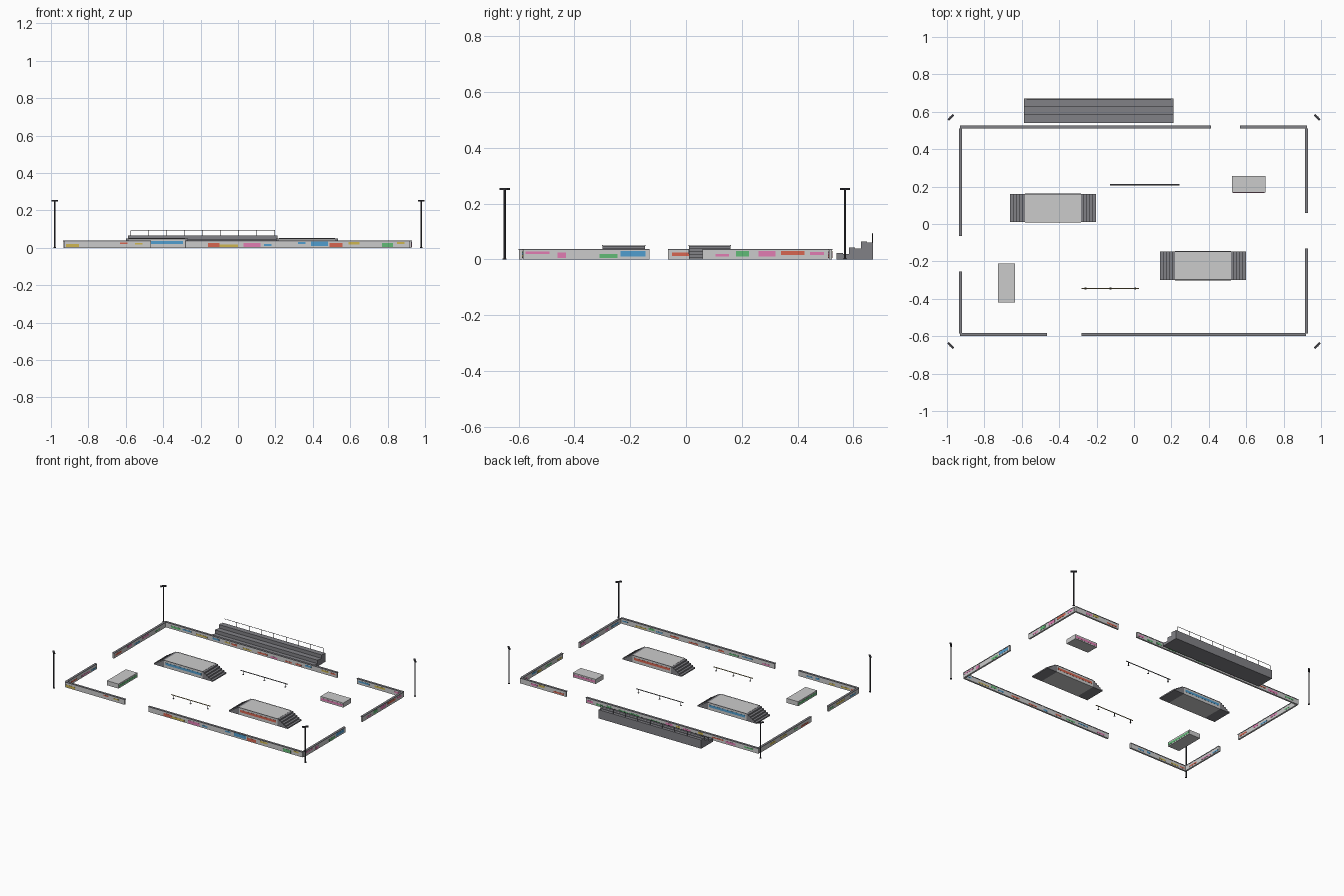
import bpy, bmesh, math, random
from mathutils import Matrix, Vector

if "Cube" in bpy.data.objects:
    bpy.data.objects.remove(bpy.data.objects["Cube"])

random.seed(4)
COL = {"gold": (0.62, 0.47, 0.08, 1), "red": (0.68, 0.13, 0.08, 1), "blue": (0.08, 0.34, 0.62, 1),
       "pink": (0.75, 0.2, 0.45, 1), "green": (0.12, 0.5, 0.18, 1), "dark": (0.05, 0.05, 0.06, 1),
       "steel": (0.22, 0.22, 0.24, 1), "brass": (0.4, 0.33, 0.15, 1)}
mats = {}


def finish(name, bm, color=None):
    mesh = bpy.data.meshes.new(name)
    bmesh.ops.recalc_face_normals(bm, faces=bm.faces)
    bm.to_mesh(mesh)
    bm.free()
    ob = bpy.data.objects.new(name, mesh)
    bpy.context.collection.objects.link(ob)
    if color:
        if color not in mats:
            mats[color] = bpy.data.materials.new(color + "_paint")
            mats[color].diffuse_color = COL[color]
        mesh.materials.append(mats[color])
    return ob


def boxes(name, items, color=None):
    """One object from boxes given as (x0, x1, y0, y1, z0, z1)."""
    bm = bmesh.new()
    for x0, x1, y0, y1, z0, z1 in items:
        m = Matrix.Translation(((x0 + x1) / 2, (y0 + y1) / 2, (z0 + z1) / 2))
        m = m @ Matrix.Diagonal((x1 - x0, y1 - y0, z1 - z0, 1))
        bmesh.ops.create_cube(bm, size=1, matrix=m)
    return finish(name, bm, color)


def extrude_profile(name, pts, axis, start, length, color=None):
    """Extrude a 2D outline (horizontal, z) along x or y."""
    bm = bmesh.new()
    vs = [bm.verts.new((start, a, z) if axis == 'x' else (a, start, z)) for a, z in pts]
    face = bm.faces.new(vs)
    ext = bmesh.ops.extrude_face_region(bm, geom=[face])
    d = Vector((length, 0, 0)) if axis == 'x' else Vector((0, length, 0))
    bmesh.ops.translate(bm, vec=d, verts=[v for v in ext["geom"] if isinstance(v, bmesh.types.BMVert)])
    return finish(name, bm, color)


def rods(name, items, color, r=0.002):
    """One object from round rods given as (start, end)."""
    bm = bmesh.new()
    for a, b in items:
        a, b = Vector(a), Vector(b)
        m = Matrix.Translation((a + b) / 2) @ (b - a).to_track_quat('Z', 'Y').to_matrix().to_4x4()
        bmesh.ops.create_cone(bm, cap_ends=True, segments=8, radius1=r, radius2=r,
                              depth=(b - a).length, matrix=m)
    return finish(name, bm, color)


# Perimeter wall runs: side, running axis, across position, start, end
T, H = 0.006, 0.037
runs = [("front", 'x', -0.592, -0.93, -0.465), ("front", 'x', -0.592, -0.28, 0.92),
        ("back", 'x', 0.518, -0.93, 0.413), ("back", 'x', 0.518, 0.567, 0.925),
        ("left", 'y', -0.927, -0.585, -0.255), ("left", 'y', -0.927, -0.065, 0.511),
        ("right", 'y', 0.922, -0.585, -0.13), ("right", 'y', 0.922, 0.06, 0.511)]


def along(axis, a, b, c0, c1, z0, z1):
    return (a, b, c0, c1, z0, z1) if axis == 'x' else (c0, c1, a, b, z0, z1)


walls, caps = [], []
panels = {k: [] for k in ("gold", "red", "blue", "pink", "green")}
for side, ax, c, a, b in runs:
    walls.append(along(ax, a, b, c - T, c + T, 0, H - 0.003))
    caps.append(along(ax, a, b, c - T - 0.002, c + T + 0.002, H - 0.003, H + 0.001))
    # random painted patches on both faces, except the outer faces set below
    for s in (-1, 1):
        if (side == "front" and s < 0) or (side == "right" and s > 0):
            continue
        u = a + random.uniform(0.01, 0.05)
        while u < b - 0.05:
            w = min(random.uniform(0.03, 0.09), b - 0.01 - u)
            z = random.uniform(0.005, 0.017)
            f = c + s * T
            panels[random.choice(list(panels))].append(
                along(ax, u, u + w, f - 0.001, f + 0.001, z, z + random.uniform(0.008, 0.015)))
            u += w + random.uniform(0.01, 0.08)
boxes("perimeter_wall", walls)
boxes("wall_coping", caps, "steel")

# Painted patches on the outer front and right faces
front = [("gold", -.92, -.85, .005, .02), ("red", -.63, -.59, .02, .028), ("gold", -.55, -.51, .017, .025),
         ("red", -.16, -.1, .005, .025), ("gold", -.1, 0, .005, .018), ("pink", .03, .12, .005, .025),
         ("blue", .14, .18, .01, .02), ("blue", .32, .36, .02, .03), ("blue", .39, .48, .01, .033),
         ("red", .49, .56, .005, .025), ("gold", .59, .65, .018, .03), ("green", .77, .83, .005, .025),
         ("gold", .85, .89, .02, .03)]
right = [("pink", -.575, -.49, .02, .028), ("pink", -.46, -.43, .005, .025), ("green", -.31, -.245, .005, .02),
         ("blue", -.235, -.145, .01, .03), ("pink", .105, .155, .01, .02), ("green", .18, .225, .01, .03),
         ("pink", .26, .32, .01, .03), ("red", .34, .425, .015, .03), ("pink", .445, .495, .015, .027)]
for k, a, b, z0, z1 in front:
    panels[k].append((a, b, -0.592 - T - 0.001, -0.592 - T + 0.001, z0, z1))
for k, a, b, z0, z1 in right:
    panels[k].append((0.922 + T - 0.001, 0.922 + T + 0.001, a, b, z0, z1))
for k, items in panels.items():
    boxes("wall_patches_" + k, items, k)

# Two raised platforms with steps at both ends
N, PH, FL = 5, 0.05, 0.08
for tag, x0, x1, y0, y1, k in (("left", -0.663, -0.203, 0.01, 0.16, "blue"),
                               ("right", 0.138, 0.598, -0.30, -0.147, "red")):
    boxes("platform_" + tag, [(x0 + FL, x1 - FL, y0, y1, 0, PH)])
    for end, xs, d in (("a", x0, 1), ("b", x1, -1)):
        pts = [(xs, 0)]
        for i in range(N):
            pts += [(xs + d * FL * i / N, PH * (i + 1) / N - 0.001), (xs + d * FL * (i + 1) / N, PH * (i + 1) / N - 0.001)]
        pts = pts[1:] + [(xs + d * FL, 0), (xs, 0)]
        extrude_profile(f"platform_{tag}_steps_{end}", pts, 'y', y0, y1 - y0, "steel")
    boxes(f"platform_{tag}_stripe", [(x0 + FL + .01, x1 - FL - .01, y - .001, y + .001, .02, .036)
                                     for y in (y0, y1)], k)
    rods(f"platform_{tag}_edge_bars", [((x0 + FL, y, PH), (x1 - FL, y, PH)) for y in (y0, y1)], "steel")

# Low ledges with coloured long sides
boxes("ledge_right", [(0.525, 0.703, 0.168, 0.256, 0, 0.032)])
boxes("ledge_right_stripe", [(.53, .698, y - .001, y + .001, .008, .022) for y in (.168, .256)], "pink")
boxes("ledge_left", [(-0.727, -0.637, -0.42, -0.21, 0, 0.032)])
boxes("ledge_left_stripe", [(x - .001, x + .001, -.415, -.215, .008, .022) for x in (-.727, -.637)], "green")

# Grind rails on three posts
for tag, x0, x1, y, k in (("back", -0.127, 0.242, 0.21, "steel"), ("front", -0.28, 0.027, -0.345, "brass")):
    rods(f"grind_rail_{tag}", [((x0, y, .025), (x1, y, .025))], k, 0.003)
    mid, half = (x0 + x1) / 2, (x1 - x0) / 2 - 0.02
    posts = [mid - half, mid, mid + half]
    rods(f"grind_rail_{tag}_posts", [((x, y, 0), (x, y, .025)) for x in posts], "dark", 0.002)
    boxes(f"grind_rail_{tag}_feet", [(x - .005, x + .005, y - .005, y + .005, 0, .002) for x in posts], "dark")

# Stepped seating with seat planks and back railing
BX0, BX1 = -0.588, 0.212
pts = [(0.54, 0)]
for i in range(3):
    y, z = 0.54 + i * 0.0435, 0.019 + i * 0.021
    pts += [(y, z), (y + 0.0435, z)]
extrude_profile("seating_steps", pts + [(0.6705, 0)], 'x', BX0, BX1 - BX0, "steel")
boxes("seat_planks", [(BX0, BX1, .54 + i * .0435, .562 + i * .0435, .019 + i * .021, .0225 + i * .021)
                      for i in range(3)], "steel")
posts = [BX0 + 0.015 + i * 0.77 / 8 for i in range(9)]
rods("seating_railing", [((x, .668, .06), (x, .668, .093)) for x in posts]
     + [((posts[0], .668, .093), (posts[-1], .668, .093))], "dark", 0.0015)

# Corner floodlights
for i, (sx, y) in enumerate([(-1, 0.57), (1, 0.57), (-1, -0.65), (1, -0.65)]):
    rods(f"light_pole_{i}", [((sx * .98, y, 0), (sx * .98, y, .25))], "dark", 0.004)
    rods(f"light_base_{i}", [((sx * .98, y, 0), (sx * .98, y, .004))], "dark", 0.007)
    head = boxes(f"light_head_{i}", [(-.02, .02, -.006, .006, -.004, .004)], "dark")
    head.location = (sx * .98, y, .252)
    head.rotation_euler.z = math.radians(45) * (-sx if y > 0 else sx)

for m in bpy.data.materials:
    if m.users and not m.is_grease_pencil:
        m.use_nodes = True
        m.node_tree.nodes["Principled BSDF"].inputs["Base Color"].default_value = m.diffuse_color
□ □ □ □
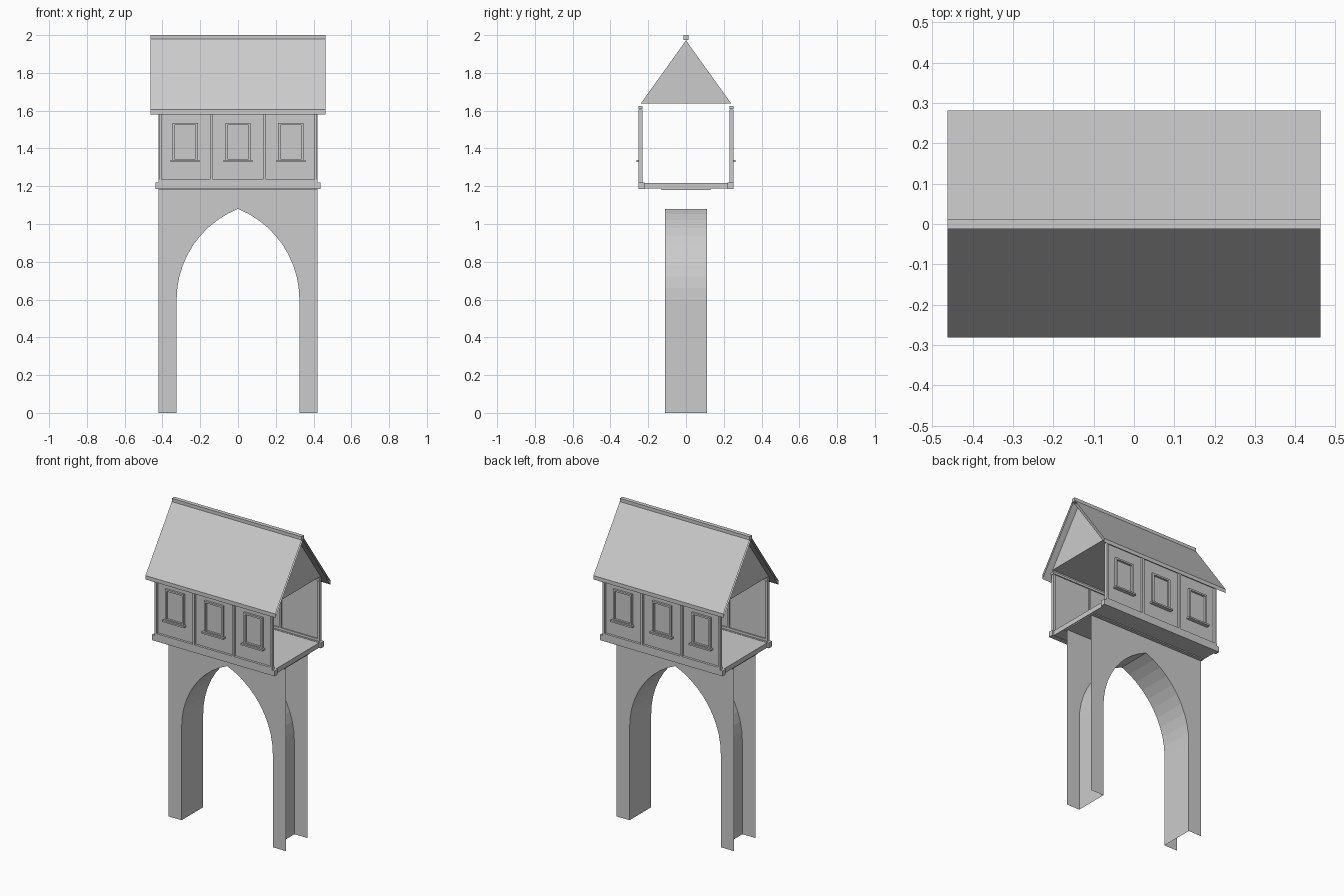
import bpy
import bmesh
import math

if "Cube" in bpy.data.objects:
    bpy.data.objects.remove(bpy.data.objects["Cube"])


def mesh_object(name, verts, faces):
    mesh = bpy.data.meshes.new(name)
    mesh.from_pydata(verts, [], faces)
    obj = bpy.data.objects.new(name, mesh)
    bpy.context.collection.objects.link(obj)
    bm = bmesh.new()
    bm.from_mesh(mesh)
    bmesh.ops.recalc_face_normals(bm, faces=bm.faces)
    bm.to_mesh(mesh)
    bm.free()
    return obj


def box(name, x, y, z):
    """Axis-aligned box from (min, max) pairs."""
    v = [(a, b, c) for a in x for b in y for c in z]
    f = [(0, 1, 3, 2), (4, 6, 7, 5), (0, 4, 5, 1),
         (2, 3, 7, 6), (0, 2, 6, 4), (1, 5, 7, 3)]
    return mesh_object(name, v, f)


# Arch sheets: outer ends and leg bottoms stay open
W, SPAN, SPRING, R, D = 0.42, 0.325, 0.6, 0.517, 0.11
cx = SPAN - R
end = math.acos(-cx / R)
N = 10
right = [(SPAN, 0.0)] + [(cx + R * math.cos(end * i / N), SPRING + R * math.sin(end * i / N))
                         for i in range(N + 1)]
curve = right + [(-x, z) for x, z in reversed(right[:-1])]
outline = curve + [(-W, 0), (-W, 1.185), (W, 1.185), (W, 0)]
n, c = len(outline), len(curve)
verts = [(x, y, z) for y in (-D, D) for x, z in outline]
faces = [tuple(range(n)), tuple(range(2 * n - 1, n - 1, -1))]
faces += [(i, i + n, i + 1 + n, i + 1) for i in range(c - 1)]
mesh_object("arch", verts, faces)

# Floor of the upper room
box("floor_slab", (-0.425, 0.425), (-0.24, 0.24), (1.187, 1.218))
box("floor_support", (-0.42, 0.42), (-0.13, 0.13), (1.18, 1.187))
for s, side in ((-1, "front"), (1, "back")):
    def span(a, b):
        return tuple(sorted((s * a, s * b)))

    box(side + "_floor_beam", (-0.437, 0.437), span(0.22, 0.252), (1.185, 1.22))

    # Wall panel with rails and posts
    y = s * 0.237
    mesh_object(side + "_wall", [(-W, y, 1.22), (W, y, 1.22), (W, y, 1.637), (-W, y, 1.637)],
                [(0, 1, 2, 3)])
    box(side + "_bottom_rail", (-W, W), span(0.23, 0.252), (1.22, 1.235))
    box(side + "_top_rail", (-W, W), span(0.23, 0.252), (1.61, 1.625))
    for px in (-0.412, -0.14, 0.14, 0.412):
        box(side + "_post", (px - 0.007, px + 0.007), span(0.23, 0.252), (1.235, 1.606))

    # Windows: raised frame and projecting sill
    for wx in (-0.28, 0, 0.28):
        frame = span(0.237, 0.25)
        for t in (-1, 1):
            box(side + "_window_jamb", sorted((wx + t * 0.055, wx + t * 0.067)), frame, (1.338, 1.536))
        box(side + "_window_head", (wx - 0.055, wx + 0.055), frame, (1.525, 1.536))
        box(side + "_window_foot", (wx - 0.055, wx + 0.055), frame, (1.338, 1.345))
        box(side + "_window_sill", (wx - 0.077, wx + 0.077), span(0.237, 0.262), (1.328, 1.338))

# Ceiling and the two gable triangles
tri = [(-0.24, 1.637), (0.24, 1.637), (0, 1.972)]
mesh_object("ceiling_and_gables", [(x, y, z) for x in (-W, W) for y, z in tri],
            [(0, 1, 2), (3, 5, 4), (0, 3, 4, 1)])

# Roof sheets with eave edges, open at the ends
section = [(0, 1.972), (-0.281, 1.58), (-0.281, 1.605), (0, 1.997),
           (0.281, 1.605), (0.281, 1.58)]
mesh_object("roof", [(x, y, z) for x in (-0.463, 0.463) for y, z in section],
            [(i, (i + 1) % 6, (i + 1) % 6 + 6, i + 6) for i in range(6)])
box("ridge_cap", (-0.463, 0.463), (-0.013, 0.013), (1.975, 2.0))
□ □ □ □
• **ASSIGNMENT**: From the entries above, write out only the lines starting at the line that holds "in (-0.463, 0.463)" and ending at the line that holds "0.013), (1.975, 2.0))", keeping both and matching them exactly.

• **TASK OUTPUT**:
mesh_object("roof", [(x, y, z) for x in (-0.463, 0.463) for y, z in section],
            [(i, (i + 1) % 6, (i + 1) % 6 + 6, i + 6) for i in range(6)])
box("ridge_cap", (-0.463, 0.463), (-0.013, 0.013), (1.975, 2.0))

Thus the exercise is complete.